Business Expenses for Real Estate Agents
Following the Bank of Canada’s decision to continually raise interest rates in 2022, real estate activity has been muted, with fewer homes changing hands and entering the market for sale. Business expenses for real estate agents are changing. Given that there are over 155,000 real estate brokers, agents, and salespeople in Canada (according to the Canadian Real Estate Association), now might be a good time to share a tax tip that will benefit those real estate agents.
On the Government of Canada’s website, the Canada Revenue Agency (“CRA”) has written about some of the more common expenses a self-employed person may have. These publications can be found here. However, it’s important to know what facts and circumstances make certain payments business expenses and, therefore, tax-deductible.
What Is a Deductible Business Expense for Real Estate Agents?
A payment is generally deductible if it is made to gain or produce income from a business, is not on account of capital, is not a personal expense, and is reasonable in the circumstances. So, in addition to all the usual costs, like advertising and promotions, meals, vehicle expenses, monthly brokerage fees, and TREB/RECO/OREA/CREA dues, the cost of gifts or cash that a real estate agent gives to buyers may be deductible as a general business expense if these conditions are met.
For meals, vehicle expenses, and gifts, a real estate agent should keep detailed logs. These are required during any audit and are used to justify the expenses claimed.
If a real estate agent gives a gift or a rebate to someone who used their services, if they can show that the rebates in the form of gifts or cash were offered for the purpose of gaining or producing income from her business (for example, to increase sales), then the rebates are likely deductible in calculating income. Realtors must keep the GST/HST collected on the full commission and only provide the rebate after the GST/HST has been deducted.
What Is Not a Deductible Business Expense for Real Estate Agents?
Depending on the circumstances, an amount paid to a non-length arm’s purchaser, such as a family member of the real estate agent, would most likely not be deductible. Such an expenditure by a real estate agent could be considered a personal expense, the deduction of which is expressly prohibited by paragraph 18(1)(h) of the Income Tax Act (“ITA”).
Additionally, golf expenses are expressly mentioned by the ITA as business expenses that cannot be deducted.
There are some business expenses for real estate agents that may be deductible, and may not be deductible. Keeping good records is key in being able to justify to the CRA why your business expense is not personal, and should be allowed as a deduction. If the expense is a personal expense, and does not further a real estate agents business, then it is not a deductible expense.
What if a Real Estate Agent gives a Rebate or Gift to a Purchaser?
The CRA explained in the Canadian Tax Interpretations and Transactional Implications (which can be found here) that the following tax treatments would apply to properties sold by a real estate agent:
- In most cases, a rebate will reduce the capital cost of a property used to generate income through a business, rental property, office, or job.
- If the property is used for personal reasons, like as the buyer’s principal residence, the buyer usually doesn’t have to pay any taxes on it.

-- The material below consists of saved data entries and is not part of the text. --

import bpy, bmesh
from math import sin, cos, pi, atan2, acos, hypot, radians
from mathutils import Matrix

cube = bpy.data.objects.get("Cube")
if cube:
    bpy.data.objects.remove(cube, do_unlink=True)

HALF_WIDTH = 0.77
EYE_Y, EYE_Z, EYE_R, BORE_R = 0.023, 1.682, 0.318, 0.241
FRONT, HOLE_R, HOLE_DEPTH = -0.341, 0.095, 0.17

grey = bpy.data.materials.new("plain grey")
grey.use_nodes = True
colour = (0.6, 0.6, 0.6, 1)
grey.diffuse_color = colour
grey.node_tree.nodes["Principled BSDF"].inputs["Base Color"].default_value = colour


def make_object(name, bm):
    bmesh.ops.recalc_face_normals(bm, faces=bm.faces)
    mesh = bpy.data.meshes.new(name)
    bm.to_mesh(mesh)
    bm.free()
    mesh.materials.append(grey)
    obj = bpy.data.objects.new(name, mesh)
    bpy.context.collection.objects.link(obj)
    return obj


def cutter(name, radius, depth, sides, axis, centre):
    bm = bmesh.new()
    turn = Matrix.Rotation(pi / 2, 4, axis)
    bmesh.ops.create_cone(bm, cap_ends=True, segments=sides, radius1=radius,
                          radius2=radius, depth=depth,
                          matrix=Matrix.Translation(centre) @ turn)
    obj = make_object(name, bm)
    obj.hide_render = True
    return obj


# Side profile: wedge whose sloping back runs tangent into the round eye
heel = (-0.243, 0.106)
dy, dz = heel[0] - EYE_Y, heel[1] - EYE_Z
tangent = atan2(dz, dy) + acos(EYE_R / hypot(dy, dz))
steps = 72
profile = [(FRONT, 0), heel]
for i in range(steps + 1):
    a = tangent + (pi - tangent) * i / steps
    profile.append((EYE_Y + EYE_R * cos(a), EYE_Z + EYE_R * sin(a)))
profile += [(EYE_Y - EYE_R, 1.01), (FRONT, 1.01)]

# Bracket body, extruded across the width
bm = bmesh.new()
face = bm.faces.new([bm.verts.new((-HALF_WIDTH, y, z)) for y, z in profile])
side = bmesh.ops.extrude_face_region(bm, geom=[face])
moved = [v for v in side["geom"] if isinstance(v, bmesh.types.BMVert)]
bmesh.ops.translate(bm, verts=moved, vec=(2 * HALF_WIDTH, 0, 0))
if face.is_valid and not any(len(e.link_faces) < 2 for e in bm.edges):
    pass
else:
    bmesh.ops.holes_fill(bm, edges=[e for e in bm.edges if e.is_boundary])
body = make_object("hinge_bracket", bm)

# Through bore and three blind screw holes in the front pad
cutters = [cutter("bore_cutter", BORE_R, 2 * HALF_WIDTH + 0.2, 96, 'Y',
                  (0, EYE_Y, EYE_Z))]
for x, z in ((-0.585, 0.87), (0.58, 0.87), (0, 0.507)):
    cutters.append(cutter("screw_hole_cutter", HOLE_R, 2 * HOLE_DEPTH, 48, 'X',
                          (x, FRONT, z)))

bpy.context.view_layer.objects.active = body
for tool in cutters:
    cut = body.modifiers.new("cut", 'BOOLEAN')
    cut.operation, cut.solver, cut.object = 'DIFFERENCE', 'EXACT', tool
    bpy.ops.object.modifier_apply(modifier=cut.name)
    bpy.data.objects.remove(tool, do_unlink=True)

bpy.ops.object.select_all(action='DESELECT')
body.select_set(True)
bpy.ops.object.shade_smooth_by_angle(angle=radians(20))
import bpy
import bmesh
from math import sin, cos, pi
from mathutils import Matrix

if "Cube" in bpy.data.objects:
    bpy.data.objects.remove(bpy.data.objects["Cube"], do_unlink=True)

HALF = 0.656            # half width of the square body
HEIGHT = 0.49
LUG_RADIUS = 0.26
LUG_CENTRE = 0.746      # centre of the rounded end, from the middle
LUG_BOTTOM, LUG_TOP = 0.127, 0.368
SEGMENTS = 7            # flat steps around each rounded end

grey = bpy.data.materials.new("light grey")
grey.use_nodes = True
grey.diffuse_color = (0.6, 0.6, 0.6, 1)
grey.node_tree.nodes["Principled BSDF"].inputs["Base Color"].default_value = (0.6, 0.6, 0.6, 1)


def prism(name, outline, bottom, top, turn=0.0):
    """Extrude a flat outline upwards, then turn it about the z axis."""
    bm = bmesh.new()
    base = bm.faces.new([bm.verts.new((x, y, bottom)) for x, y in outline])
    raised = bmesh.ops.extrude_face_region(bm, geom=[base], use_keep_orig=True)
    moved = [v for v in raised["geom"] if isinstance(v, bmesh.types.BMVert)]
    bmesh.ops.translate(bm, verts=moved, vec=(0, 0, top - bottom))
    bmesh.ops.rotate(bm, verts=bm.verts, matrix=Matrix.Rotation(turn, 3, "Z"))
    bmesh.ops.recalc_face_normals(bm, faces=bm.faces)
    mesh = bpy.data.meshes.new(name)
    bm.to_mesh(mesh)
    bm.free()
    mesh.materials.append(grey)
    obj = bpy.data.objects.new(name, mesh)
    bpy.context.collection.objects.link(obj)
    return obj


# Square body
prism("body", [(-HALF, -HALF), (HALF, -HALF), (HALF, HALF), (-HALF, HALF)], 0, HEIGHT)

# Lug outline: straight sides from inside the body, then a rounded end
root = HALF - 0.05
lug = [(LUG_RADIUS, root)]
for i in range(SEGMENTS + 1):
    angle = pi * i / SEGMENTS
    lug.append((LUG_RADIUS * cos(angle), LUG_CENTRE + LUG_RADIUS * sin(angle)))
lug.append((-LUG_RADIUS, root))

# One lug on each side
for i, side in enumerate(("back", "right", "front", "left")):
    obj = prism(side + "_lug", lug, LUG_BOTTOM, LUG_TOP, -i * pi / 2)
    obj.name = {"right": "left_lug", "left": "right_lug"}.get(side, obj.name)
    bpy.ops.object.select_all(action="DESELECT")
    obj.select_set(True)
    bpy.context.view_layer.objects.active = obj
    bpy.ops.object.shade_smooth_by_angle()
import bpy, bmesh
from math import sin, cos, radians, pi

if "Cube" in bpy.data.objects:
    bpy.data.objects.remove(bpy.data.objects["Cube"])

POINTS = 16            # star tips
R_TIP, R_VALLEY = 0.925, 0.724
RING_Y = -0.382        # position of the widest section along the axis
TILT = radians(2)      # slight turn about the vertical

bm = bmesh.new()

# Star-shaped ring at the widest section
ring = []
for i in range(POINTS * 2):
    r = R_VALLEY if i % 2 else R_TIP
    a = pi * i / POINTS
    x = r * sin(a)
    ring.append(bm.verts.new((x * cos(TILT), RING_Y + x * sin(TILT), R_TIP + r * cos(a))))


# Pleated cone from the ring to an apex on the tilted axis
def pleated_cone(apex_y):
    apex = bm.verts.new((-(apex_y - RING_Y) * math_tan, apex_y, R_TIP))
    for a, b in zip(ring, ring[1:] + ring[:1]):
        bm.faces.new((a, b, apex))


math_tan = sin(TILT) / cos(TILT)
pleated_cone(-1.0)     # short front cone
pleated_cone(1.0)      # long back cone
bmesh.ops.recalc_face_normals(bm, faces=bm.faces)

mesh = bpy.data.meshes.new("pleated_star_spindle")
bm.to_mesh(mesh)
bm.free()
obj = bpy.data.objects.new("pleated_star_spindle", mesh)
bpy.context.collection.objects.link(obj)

The real estate agent is not required to provide tax receipts to purchasers when issuing information slips for such rebates because there is no reporting requirement with respect to such income.If you keep careful records of your expenses and hire a tax professional who takes the time to claim all of your deductions, you can save a lot on taxes and get more money back from each hard-earned commission check.
Please keep in mind that CRA interpretations are not binding on themselves, so they may make contrary decisions to something they have previously provided an interpretation on.
If you are a real estate agent and would like to discuss the tax implications of deducting certain payments as business expenses for real estate agents, give us a call today! We are here to help!
This article provides information of a general nature only. It does not provide legal advice nor can it or should it be relied upon. All tax situations are specific to their facts and will differ from the situations in this article. If you have specific legal questions, you should consult a lawyer.